Are these funds being oversold by the overzealous or are they really what they say they are?
Most people who have only a basic knowledge of what investing is might be able to tell you who John Bogle, Charley Ellis or Burton Malkeil is. Anyone who knows index funds recognises those names and their affection for these market indexers can border on the fanatic, so much so that entering into any sort of discussion, such as this one, will no doubt elicit some sort of wrath. It is not my intention to poke the index fund industry. Nor is it my intention to dethrone their worship of these index heroes. I just thought I’d look at some of the contradictions.
Let’s talk about average. We are, from birth never told that we are not-so-special as compared to the kid next door. We are encouraged to be the best we can be, do all that is within our power to excel and the result from all of this effort is to be better-than-average. I have nothing against average. How would we we know what doing is better was without something to compare it to?
So it goes with investing. But what determines average? In the world of buying securities, index funds do.
They do so by suggesting that if you bought 500 companies, weighted them in some fashion that doesn’t necessarily reflect what any investor could mimic – few investors do what the most popular index type fund can do – you would have not much more than a benchmark. Weighting is something few indexers – this is something they enjoy calling themselves – can achieve without the help of a fund.
In fact, without the power of computing, all previous attempts at creating a viable and investable index failed until the mid-seventies. So to suggest it is simple is not close to accurate. If you can’t mimic it, it must be harder than we think it is – or told it is. Once created, it is suggested by those who formed this index, that because of its vast breadth and design, it be used as the benchmark for all investors to judge their net skill.
Failure to do so means that you have no skill or what you do have in the way of skill is somehow not much more than luck.
Yet indexers like to use gambling terms in their pitch to sway an investor from considering any other sort of investment for fear of losing. The “odds” are against you, they say and the “they” are the index funds. They set the odds and suggest that the probabilities are not in your favour if you use any other tool than index funds. And to a point, they might be right. Index funds do cost less than actively managed funds. Index funds are spread across numerous sectors offering a wide range of diversity, so as Rick Ferri who writes a blog for Forbes suggests, offer the world at the lowest possible cost – compared to actively managed funds.
But does he make a good comparison? Are actively managed funds, the ones that number 10 times as many index funds deserve such a bad name? Possibly and for two reasons.

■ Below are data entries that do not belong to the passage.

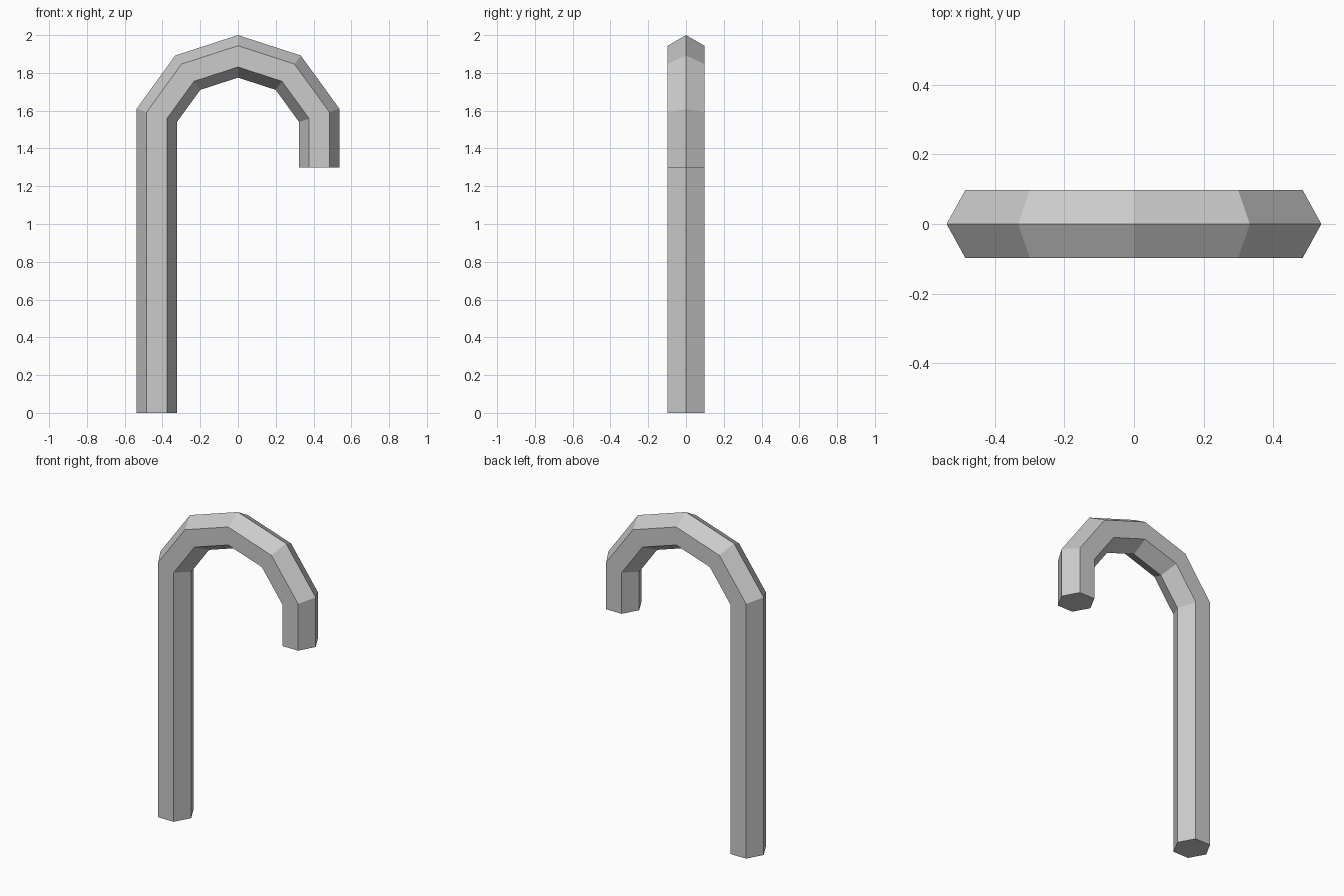
import bpy, bmesh
from math import sin, cos, radians

cube = bpy.data.objects.get("Cube")
if cube:
    bpy.data.objects.remove(cube, do_unlink=True)

SIDES = 6
TUBE = 0.1125      # radius of the hexagonal section
BEND = 0.4525      # radius of the hook's centre line
CENTRE_Z = 1.435   # height of the hook's centre
TIP_Z = 1.3        # height of the hook's open end

grey = bpy.data.materials.new("light_grey")
grey.use_nodes = True
colour = (0.6, 0.6, 0.6, 1)
grey.diffuse_color = colour
grey.node_tree.nodes["Principled BSDF"].inputs["Base Color"].default_value = colour

bm = bmesh.new()


def ring(angle, flat_z=None):
    """Hexagonal section at an angle round the bend, or flattened to a height."""
    a = radians(angle)
    verts = []
    for i in range(SIDES):
        t = radians(360 / SIDES * i)
        r = BEND + TUBE * cos(t)
        z = CENTRE_Z + r * sin(a) if flat_z is None else flat_z
        verts.append(bm.verts.new((r * cos(a), TUBE * sin(t), z)))
    return verts


# Straight shaft, five-corner bend, short hooked end
rings = [ring(162, 0)]
rings += [ring(a) for a in range(162, 0, -36)]
rings += [ring(18, TIP_Z)]

for a, b in zip(rings, rings[1:]):
    for i in range(SIDES):
        j = (i + 1) % SIDES
        bm.faces.new((a[i], a[j], b[j], b[i]))

# End caps
bm.faces.new(rings[0])
bm.faces.new(rings[-1])
bmesh.ops.recalc_face_normals(bm, faces=bm.faces)

mesh = bpy.data.meshes.new("hooked_cane")
bm.to_mesh(mesh)
bm.free()
mesh.materials.append(grey)
bpy.context.collection.objects.link(bpy.data.objects.new("hooked_cane", mesh))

The first is their naked attempt to get you to invest with them. They need investors and they will do whatever they can possibly do to get you to look at them. They disdain average by embracing their boutique strategies, their hot-shot fund managers and their wildly original style. And some fail to attract the investors needed to keep them viable.
These are the failures, often absorbed into target date funds or other larger funds in the family.
Index funds, sort of like the mall comparing itself to an East Village shopping experience. use these come-and-go funds as the basis for what they suggest should have been the obvious choice all-along: passive investing. Yes these start-up cost more and yes, brokers can be blamed for pitching them to unsuspecting clients and yes again, they aren’t cheap. But investors are comfortable with the notion of perhaps, just maybe and potential, all beliefs understood by both parties.
It’s true, index funds do remove risk and costs giving the impression that “most people” are the ones seeking average. Yet indexers continue to taunt other investors who know a little bit about risk. They know that there is always a risk in investing and embrace that risk based on different degrees of acceptance.
They also know that the markets are somewhat of a gamble, even if the odds are lessened by spreading that risk out amongst hundreds of investments.
It is true that actively managed funds can lose more than index funds in the course of a market downturn.
They have fewer investments involved. But to index fund advocates, who see their enemies as the advisors in the brokerages, the argument comes down to this made recently by Mr. Ferri: “Indexing works because active investing can’t work.” I wonder if I had met Mr. Ferri in the schoolyard 40 some odd years ago would have made the argument that his dad could beat up mine?
Both types of funds can be used to the investors advantage. Both offer pluses and minuses, some emotional and some technical. Both have flaws that could be fixed and some folks to their credit are looking for ways. But it doesn’t boil down to who is better. It comes down to who can sleep better with their decision.
It’s a bet that we all make and a gamble we must engage in.